▸ **Exercise aim**: Whenever a line below mentions the word "back", that line should be copied.

Stored data entries

== Segment start ==

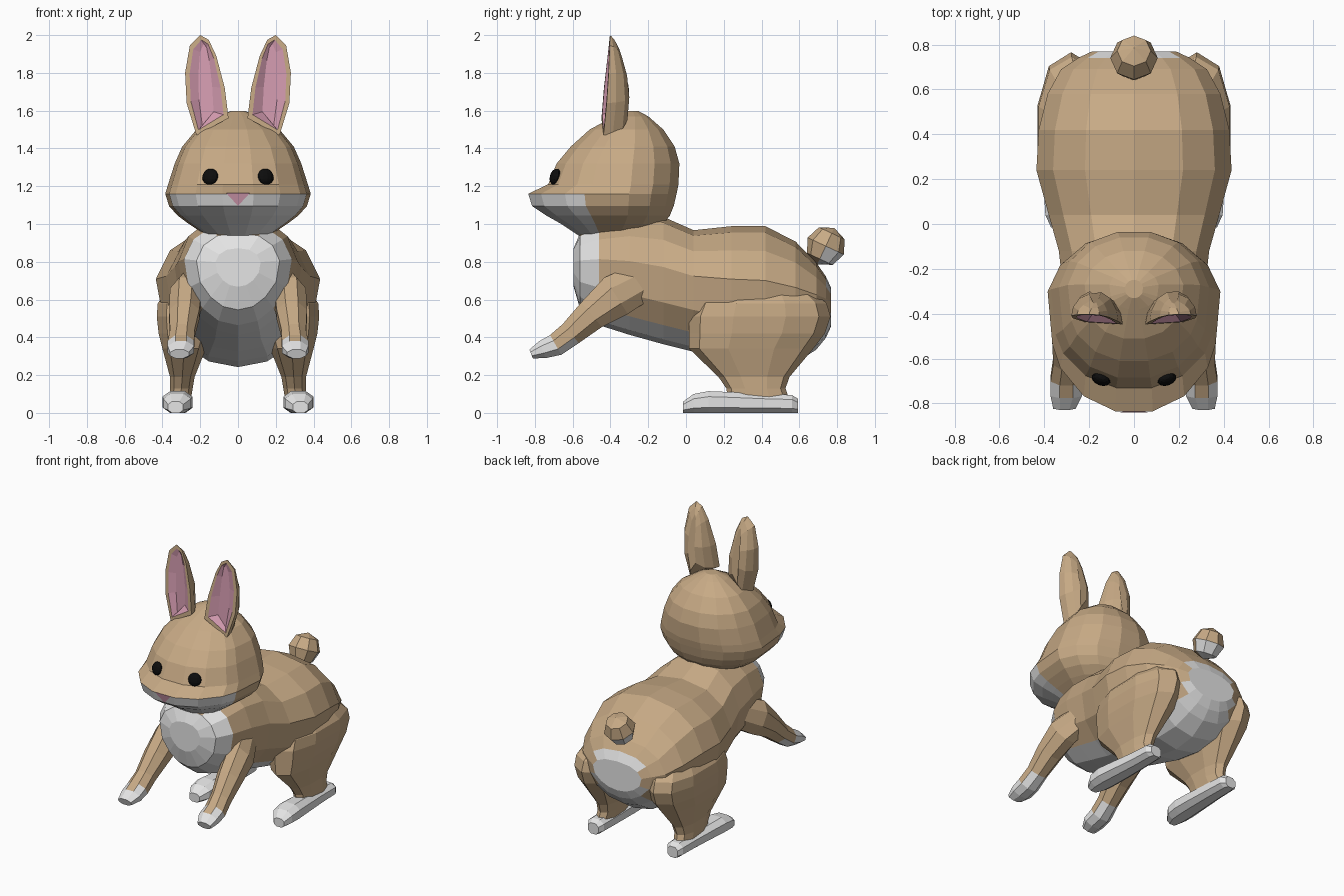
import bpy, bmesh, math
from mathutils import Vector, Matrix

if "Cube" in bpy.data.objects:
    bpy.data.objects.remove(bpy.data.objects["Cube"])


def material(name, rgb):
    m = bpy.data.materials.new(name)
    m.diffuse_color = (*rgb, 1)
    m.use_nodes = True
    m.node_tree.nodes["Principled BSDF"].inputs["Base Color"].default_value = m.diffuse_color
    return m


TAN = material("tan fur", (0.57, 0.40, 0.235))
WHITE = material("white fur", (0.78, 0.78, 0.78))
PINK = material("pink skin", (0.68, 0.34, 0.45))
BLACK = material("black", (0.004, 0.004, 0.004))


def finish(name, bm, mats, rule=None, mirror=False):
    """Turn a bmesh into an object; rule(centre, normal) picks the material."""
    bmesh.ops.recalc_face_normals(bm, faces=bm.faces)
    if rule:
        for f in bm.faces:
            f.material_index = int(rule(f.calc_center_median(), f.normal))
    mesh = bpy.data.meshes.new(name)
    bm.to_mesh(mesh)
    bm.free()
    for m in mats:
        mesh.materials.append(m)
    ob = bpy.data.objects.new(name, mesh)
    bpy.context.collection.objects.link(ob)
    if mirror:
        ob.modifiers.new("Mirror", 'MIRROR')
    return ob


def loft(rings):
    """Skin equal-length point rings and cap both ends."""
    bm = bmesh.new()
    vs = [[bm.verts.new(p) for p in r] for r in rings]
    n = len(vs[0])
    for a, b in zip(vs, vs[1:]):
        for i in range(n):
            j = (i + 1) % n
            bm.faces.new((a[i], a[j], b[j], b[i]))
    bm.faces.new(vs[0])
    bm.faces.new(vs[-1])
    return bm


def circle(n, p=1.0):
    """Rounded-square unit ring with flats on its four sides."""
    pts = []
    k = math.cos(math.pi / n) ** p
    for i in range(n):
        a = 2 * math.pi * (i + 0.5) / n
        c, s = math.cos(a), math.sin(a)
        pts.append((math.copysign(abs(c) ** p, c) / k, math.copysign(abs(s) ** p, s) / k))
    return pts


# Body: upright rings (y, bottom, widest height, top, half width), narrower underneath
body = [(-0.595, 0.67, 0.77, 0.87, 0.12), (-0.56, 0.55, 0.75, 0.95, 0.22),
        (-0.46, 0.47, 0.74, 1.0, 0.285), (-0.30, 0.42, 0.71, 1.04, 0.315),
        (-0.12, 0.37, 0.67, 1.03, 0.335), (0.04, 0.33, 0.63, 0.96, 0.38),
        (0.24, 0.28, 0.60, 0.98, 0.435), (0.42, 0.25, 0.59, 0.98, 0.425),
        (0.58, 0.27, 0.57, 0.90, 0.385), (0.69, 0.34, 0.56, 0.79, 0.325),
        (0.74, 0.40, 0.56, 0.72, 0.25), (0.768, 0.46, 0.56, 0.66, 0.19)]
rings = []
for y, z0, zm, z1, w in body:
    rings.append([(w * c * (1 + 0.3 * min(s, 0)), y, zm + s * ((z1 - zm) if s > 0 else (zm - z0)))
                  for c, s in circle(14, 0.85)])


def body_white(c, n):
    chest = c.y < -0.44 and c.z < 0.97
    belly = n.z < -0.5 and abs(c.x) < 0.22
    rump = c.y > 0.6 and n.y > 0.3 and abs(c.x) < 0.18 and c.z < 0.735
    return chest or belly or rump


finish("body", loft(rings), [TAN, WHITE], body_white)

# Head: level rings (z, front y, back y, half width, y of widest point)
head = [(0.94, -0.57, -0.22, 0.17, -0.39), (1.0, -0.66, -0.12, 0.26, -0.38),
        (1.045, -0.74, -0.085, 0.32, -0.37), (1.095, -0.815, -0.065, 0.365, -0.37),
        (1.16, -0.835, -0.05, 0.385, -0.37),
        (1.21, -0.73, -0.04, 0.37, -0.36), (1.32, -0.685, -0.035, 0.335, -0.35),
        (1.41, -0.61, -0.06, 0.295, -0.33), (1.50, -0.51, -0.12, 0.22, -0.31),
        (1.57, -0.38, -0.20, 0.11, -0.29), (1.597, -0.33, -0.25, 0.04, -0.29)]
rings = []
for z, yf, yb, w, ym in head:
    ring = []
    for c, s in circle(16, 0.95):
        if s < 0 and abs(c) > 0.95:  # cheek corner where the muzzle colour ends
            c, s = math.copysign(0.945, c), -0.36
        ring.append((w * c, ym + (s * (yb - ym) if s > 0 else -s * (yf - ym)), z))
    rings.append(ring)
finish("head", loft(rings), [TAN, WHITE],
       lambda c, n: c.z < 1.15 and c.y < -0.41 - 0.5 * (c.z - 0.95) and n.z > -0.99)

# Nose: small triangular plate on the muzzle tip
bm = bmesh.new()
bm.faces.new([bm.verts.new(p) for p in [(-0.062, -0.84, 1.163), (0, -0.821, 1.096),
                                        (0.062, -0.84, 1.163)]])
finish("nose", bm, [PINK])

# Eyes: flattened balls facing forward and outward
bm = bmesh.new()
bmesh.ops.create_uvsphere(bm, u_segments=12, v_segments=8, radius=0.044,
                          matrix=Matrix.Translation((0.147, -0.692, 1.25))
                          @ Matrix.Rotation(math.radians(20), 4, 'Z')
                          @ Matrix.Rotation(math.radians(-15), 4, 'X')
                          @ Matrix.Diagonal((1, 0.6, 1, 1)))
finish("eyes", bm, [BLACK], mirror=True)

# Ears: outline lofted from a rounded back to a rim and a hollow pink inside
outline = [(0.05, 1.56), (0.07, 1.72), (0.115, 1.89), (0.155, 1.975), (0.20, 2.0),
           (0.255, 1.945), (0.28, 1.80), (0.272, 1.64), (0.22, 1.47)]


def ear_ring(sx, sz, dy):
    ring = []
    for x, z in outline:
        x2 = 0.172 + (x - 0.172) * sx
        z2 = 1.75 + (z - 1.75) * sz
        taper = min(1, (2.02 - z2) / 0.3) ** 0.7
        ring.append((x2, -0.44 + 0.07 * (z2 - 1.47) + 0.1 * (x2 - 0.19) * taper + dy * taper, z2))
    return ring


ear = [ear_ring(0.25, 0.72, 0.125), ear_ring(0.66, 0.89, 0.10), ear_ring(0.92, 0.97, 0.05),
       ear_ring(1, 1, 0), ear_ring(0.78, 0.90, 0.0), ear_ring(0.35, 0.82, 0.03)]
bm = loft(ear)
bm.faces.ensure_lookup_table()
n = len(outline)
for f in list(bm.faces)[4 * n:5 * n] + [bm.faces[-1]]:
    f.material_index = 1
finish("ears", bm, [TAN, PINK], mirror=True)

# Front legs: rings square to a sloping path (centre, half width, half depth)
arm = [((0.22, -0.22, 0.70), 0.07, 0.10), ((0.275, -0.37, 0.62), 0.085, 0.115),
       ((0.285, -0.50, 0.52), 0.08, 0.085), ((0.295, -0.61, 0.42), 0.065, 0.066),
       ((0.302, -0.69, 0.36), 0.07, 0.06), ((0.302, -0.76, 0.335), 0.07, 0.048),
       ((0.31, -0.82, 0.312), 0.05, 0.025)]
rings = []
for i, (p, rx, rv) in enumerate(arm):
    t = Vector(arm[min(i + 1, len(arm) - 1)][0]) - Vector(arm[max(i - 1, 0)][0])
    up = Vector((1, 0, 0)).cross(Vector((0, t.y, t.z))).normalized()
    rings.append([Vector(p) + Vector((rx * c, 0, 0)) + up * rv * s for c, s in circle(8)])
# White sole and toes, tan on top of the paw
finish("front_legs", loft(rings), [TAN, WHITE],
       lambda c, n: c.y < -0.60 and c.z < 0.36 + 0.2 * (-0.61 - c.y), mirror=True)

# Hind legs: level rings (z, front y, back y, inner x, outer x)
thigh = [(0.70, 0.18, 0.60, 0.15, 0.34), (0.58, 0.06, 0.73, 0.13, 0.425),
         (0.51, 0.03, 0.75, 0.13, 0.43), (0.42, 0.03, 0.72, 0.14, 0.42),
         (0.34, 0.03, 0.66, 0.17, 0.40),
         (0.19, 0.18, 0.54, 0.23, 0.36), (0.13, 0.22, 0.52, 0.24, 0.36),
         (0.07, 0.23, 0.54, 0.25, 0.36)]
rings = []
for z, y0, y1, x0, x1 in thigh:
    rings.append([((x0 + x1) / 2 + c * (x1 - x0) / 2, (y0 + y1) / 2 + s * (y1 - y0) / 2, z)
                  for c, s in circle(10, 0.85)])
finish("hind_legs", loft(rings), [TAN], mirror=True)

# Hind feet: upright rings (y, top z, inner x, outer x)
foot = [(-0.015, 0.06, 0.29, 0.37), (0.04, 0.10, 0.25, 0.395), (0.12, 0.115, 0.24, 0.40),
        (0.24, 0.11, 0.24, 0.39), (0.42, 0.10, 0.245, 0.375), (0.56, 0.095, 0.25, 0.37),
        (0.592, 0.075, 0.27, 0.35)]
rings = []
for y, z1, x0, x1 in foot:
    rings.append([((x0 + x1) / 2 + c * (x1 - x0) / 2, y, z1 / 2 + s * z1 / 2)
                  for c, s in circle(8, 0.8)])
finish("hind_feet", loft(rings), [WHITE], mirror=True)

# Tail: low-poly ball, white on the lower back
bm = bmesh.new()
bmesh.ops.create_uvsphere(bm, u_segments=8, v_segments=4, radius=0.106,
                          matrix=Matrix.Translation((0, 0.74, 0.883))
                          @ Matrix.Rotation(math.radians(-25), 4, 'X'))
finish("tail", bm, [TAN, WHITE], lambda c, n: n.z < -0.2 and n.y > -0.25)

== Segment end ==

▸ **Task output**:
# Head: level rings (z, front y, back y, half width, y of widest point)
# Ears: outline lofted from a rounded back to a rim and a hollow pink inside
# Hind legs: level rings (z, front y, back y, inner x, outer x)
# Tail: low-poly ball, white on the lower back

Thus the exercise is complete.